Task. Each line that includes "finish" must be copied from the records.

Data section.
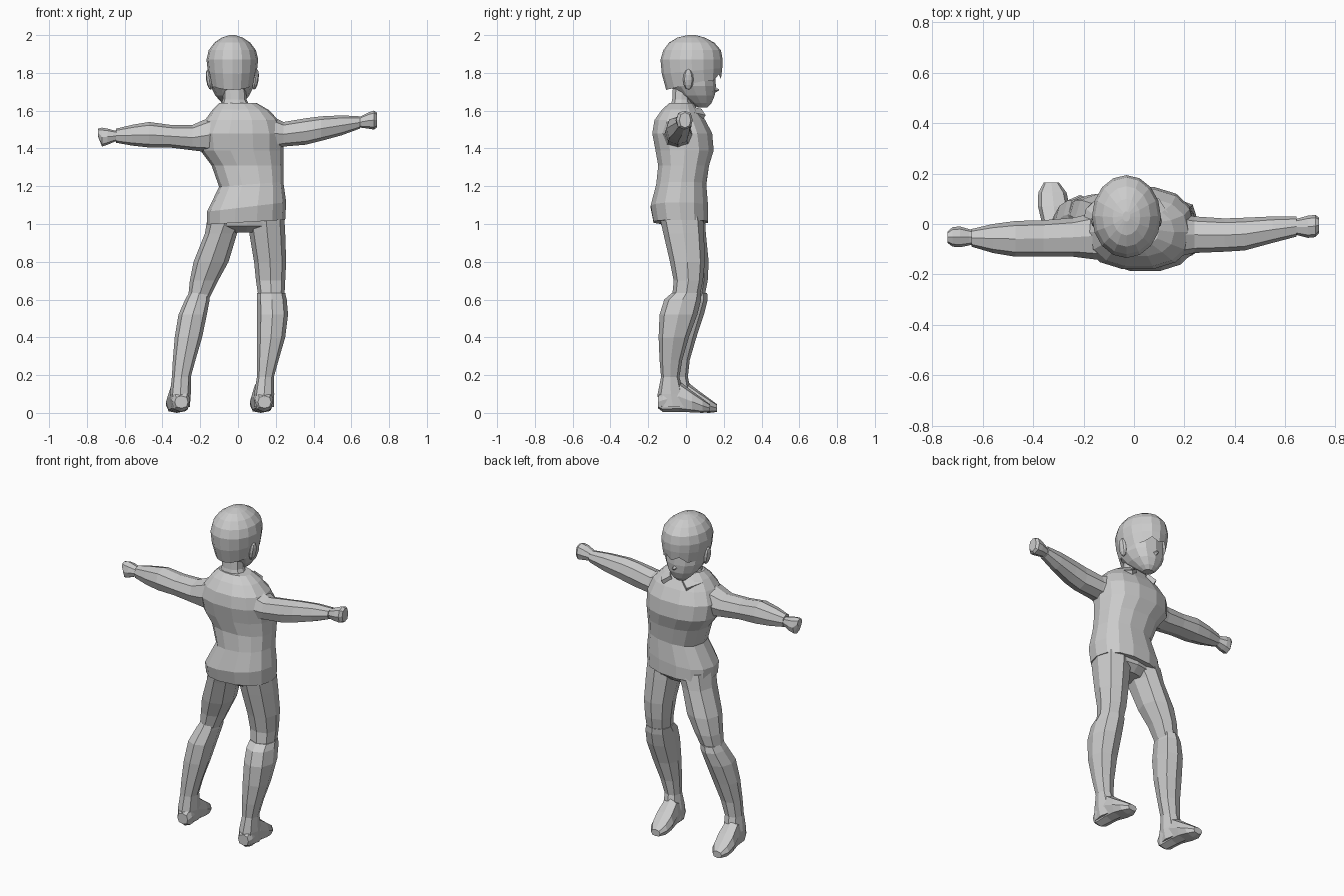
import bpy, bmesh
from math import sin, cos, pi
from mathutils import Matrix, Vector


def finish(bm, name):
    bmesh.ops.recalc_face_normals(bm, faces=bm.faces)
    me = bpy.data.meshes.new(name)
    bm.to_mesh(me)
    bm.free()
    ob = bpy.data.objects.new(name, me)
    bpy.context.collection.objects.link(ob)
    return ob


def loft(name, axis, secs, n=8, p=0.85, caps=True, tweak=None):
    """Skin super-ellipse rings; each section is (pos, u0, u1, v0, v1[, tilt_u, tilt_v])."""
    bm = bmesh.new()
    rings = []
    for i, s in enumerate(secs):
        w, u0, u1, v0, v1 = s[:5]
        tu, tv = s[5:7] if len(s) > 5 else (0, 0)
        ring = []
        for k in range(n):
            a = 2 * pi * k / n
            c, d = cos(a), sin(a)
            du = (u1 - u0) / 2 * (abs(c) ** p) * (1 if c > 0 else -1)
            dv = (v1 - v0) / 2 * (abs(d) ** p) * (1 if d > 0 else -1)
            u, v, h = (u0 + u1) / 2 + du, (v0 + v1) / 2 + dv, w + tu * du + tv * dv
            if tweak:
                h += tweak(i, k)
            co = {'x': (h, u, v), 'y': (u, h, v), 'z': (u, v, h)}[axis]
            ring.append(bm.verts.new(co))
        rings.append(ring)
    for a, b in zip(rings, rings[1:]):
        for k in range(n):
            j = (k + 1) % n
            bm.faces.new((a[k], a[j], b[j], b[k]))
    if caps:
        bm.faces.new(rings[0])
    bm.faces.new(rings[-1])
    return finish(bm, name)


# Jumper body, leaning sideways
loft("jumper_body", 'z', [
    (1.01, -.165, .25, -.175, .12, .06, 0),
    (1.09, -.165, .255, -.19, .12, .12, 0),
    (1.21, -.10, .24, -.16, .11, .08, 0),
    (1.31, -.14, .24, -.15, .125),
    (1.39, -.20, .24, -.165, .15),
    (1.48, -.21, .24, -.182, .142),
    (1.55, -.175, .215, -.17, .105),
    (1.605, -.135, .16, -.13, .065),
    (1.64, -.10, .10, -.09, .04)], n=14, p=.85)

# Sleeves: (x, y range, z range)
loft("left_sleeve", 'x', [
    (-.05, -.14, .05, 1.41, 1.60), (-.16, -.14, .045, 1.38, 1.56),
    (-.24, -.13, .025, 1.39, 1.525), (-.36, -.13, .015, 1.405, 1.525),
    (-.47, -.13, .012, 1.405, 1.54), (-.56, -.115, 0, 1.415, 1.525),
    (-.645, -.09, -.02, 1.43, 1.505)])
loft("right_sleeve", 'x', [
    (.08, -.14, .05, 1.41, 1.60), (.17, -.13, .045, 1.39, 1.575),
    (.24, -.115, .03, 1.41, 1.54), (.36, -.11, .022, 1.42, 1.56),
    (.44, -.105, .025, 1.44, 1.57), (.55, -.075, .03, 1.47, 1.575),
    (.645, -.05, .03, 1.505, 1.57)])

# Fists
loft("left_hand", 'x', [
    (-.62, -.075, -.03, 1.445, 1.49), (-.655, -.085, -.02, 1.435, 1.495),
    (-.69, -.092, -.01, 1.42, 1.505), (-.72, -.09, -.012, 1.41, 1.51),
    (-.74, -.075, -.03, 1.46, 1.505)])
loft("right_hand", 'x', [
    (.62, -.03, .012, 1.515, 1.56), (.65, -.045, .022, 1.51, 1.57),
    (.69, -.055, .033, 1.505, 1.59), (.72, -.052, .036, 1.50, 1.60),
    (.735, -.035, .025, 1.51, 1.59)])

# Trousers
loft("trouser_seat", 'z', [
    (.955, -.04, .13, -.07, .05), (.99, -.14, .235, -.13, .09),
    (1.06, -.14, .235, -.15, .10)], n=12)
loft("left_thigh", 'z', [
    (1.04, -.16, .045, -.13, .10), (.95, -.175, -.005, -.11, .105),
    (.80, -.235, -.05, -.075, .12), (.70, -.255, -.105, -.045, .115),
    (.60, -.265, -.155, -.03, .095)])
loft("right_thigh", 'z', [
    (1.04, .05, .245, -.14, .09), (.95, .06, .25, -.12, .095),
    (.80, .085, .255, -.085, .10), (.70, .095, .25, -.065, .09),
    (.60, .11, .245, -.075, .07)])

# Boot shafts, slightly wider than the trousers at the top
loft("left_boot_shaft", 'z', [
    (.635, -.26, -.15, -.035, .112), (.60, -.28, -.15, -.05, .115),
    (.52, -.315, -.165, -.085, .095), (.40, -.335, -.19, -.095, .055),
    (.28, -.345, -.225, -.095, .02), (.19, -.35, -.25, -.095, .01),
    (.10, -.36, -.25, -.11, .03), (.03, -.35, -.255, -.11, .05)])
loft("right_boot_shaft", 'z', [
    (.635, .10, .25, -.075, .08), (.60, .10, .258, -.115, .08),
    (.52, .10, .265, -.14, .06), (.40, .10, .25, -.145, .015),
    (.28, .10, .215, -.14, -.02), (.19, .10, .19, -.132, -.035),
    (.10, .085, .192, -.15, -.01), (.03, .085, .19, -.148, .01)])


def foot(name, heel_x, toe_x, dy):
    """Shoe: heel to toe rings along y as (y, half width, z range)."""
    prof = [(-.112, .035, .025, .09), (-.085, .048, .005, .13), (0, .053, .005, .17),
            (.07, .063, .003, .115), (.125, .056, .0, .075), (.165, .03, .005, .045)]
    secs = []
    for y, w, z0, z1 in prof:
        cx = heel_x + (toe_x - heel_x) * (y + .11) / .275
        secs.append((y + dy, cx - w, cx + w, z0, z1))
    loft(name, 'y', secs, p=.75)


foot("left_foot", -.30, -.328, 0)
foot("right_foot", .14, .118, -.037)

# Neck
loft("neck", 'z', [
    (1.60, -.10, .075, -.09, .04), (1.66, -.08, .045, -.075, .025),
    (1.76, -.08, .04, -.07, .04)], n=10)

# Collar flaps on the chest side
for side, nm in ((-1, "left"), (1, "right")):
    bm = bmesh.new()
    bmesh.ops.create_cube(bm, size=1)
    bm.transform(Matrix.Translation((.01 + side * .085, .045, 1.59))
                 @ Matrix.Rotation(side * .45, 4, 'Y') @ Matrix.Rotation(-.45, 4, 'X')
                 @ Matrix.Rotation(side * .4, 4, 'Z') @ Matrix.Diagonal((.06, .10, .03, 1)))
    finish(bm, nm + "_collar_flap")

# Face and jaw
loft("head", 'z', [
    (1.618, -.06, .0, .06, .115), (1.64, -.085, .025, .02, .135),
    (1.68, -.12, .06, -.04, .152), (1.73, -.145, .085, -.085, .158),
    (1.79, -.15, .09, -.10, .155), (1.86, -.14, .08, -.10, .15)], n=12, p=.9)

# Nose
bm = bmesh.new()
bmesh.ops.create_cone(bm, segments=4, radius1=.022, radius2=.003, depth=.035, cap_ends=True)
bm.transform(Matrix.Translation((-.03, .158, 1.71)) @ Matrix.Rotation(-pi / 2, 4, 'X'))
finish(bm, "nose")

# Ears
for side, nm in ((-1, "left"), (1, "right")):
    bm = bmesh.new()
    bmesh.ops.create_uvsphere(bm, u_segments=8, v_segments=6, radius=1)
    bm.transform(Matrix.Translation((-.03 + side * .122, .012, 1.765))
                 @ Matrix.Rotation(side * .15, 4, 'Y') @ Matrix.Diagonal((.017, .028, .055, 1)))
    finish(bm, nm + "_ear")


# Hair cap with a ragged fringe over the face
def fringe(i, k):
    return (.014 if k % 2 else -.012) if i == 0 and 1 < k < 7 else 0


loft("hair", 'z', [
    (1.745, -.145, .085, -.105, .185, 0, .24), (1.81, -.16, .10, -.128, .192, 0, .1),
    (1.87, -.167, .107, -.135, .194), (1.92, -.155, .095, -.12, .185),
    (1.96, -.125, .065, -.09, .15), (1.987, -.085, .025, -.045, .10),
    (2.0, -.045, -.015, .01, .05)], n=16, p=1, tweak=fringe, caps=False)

Answer to the problem.
def finish(bm, name):
    return finish(bm, name)
    finish(bm, nm + "_collar_flap")
finish(bm, "nose")
    finish(bm, nm + "_ear")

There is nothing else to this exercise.